Patients were given allopurinol in a dosage designed to achieve a set serum urate concentration level before being randomly assigned to either continue using allopurinol or begin using febuxostat.
A composite of certain events was used as the primary outcome. These events included cardiovascular death, non-fatal stroke, and biomarker-positive acute coronary syndrome or non-fatal myocardial infarction.
Some patients withdrew from follow-up and were therefore not included in the results of the study. This included 169 patients from the febuxostat group and 169 patients from the allopurinol group.
Of the 3063 patients assigned to the febuxostat group, 222 died (7.2%). This was slightly lower than the allopurinol group, which saw 263 patients out of 3065 die (8.6%). This trend held true when evaluating adverse events, with 1,720 in the febuxostat group experiencing at least one serious adverse event compared to 1,812 in the allopurinol group (57.3% versus 59.4%, respectively).
Therapy was stopped in 973 febuxostat patients and 503 allopurinol patients (32.4% and 16.5%, respectively).

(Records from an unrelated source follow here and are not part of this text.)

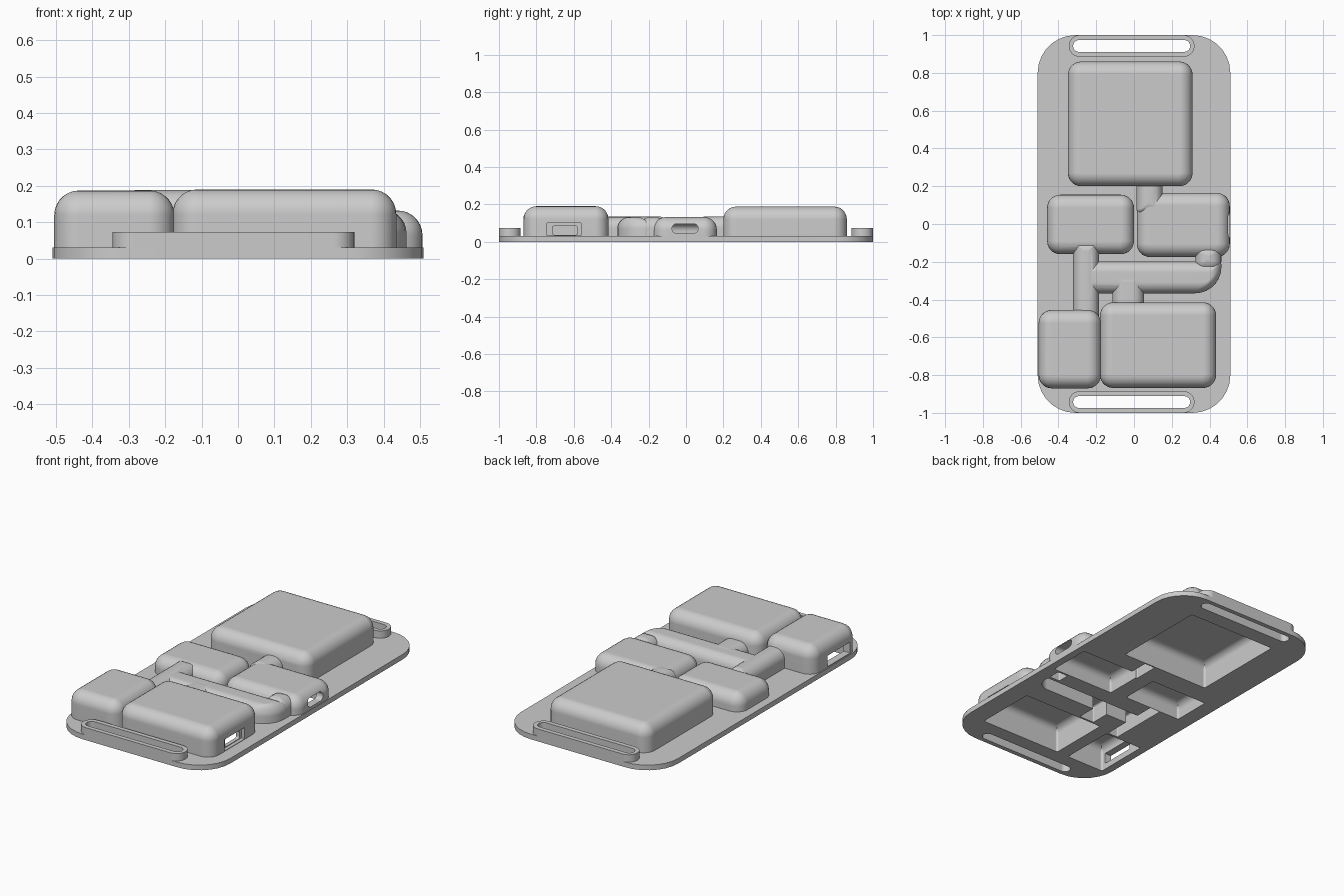
import bpy, bmesh, math

if "Cube" in bpy.data.objects:
    bpy.data.objects.remove(bpy.data.objects["Cube"], do_unlink=True)

grey = bpy.data.materials.new("plain grey")
grey.use_nodes = True
grey.diffuse_color = (0.6, 0.6, 0.6, 1)
grey.node_tree.nodes["Principled BSDF"].inputs["Base Color"].default_value = (0.6, 0.6, 0.6, 1)


def outline(x0, x1, y0, y1, radii):
    """Rounded rectangle, corners in order: right back, left back, left front, right front."""
    points = []
    limit = min(x1 - x0, y1 - y0) - 0.022
    corners = [(x1, y1, -1, -1), (x0, y1, 1, -1), (x0, y0, 1, 1), (x1, y0, -1, 1)]
    for i, ((x, y, sx, sy), r) in enumerate(zip(corners, radii)):
        r = max(min(r, limit), 0.002)
        for k in range(8):
            a = math.pi / 2 * (i + k / 7)
            points.append((x + sx * r + r * math.cos(a), y + sy * r + r * math.sin(a)))
    return points


def block(name, x0, x1, y0, y1, z0, z1, radii, top=0, along_x=False):
    """Rounded block with an optional rounded upper edge."""
    if not isinstance(radii, tuple):
        radii = (radii,) * 4
    levels = [(0, z0), (0, z1 - top)]
    if top:
        for k in range(1, 8):
            a = math.pi / 2 * k / 7
            levels.append((top * (1 - math.cos(a)), z1 - top + top * math.sin(a)))
    bm = bmesh.new()
    rings = []
    for inset, z in levels:
        ring = outline(x0 + inset, x1 - inset, y0 + inset, y1 - inset,
                       [r - inset for r in radii])
        rings.append([bm.verts.new((z, x, y) if along_x else (x, y, z)) for x, y in ring])
    for low, high in zip(rings, rings[1:]):
        for i in range(len(low)):
            j = (i + 1) % len(low)
            bm.faces.new((low[i], low[j], high[j], high[i]))
    bm.faces.new(rings[0][::-1])
    bm.faces.new(rings[-1])
    mesh = bpy.data.meshes.new(name)
    bm.to_mesh(mesh)
    bm.free()
    mesh.materials.append(grey)
    obj = bpy.data.objects.new(name, mesh)
    bpy.context.scene.collection.objects.link(obj)
    return obj


def combine(obj, operands):
    """Apply a list of (operation, helper) booleans, then soften the shading."""
    for operation, helper in operands:
        mod = obj.modifiers.new(helper.name, "BOOLEAN")
        mod.operation, mod.object, mod.solver = operation, helper, "EXACT"
        helper.hide_render = True
    bpy.context.view_layer.update()
    graph = bpy.context.evaluated_depsgraph_get()
    mesh = bpy.data.meshes.new_from_object(obj.evaluated_get(graph))
    obj.modifiers.clear()
    obj.data = mesh
    mesh.materials.clear()
    mesh.materials.append(grey)
    for p in mesh.polygons:
        p.material_index = 0
    bpy.ops.object.select_all(action="DESELECT")
    obj.select_set(True)
    bpy.context.view_layer.objects.active = obj
    bpy.ops.object.shade_smooth_by_angle(angle=math.radians(25))
    weighted = obj.modifiers.new("weighted normals", "WEIGHTED_NORMAL")
    weighted.keep_sharp = True


# Housings: name, x range, y range, top
housings = [
    ("battery_housing", -0.35, 0.31, 0.2, 0.86, 0.188),
    ("left_module_housing", 0.015, 0.507, -0.175, 0.165, 0.132),
    ("right_module_housing", -0.46, 0.0, -0.16, 0.155, 0.13),
    ("front_right_housing", -0.505, -0.175, -0.87, -0.455, 0.187),
    ("front_left_housing", -0.18, 0.435, -0.868, -0.415, 0.19),
]
# Wire channels: name, x range, y range, top, corner radii
channels = [
    ("cross_channel", -0.3, 0.463, -0.367, -0.198, 0.131, (0.02, 0.05, 0.05, 0.14)),
    ("corner_channel", 0.325, 0.462, -0.25, -0.11, 0.133, 0.05),
    ("right_channel", -0.322, -0.185, -0.52, -0.085, 0.135, 0.03),
    ("front_channel", -0.115, 0.053, -0.48, -0.25, 0.1335, 0.03),
    ("back_channel", 0.013, 0.152, 0.05, 0.27, 0.136, 0.03),
]

unions, cuts = [], []
for name, x0, x1, y0, y1, top in housings:
    w = 0.042
    unions.append(block(name, x0, x1, y0, y1, 0.01, top, 0.07, 0.068))
    cuts.append(block(name + "_cavity", x0 + w, x1 - w, y0 + w, y1 - w,
                      -0.02, top - 0.036, 0.012, 0.04))
for name, x0, x1, y0, y1, top, radii in channels:
    w = 0.035
    unions.append(block(name, x0, x1, y0, y1, 0.011, top, radii, 0.06))
    inner = tuple(max(r - w, 0.006) for r in radii) if isinstance(radii, tuple) else 0.006
    cuts.append(block(name + "_cavity", x0 + w, x1 - w, y0 + w, y1 - w,
                      -0.021, top - 0.034, inner, 0.01))

# Port openings through the side walls
cuts += [
    block("charge_port_recess", -0.745, -0.56, 0.033, 0.1, 0.415, 0.47, 0.004, along_x=True),
    block("charge_port", -0.715, -0.58, 0.037, 0.085, 0.33, 0.471, 0.012, along_x=True),
    block("data_port", -0.075, 0.065, 0.045, 0.096, 0.4, 0.56, 0.025, along_x=True),
    block("side_port", -0.8, -0.59, 0.036, 0.1, -0.57, -0.42, 0.004, along_x=True),
]

# Raised rims around the strap slots at both ends
slots = []
for end, y in (("front", -0.9425), ("back", 0.9425)):
    slot = block(end + "_slot", -0.322, 0.297, y - 0.031, y + 0.031, -0.03, 0.12, 0.03)
    rim = block(end + "_strap_rim", -0.345, 0.32, y - 0.0575, y + 0.0575, 0.029, 0.073, 0.057)
    combine(rim, [("DIFFERENCE", slot)])
    slots.append(slot)

# Base plate merged with the housings, then hollowed out
shell = block("case_shell", -0.51, 0.51, -1, 1, 0, 0.03, 0.2)
combine(shell, [("UNION", o) for o in unions] + [("DIFFERENCE", o) for o in cuts + slots])

for helper in unions + cuts + slots:
    bpy.data.objects.remove(helper, do_unlink=True)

This study proved to be good news for gout patients, as febuxostat appears to be a suitable alternative to allopurinol therapy. The data suggests that it is just as safe—if not safer—in regard to the measured cardiovascular endpoint. It also shows that, when compared to allopurinol, there is no correlation between long-term febuxostat use and increased risk of death or serious adverse events.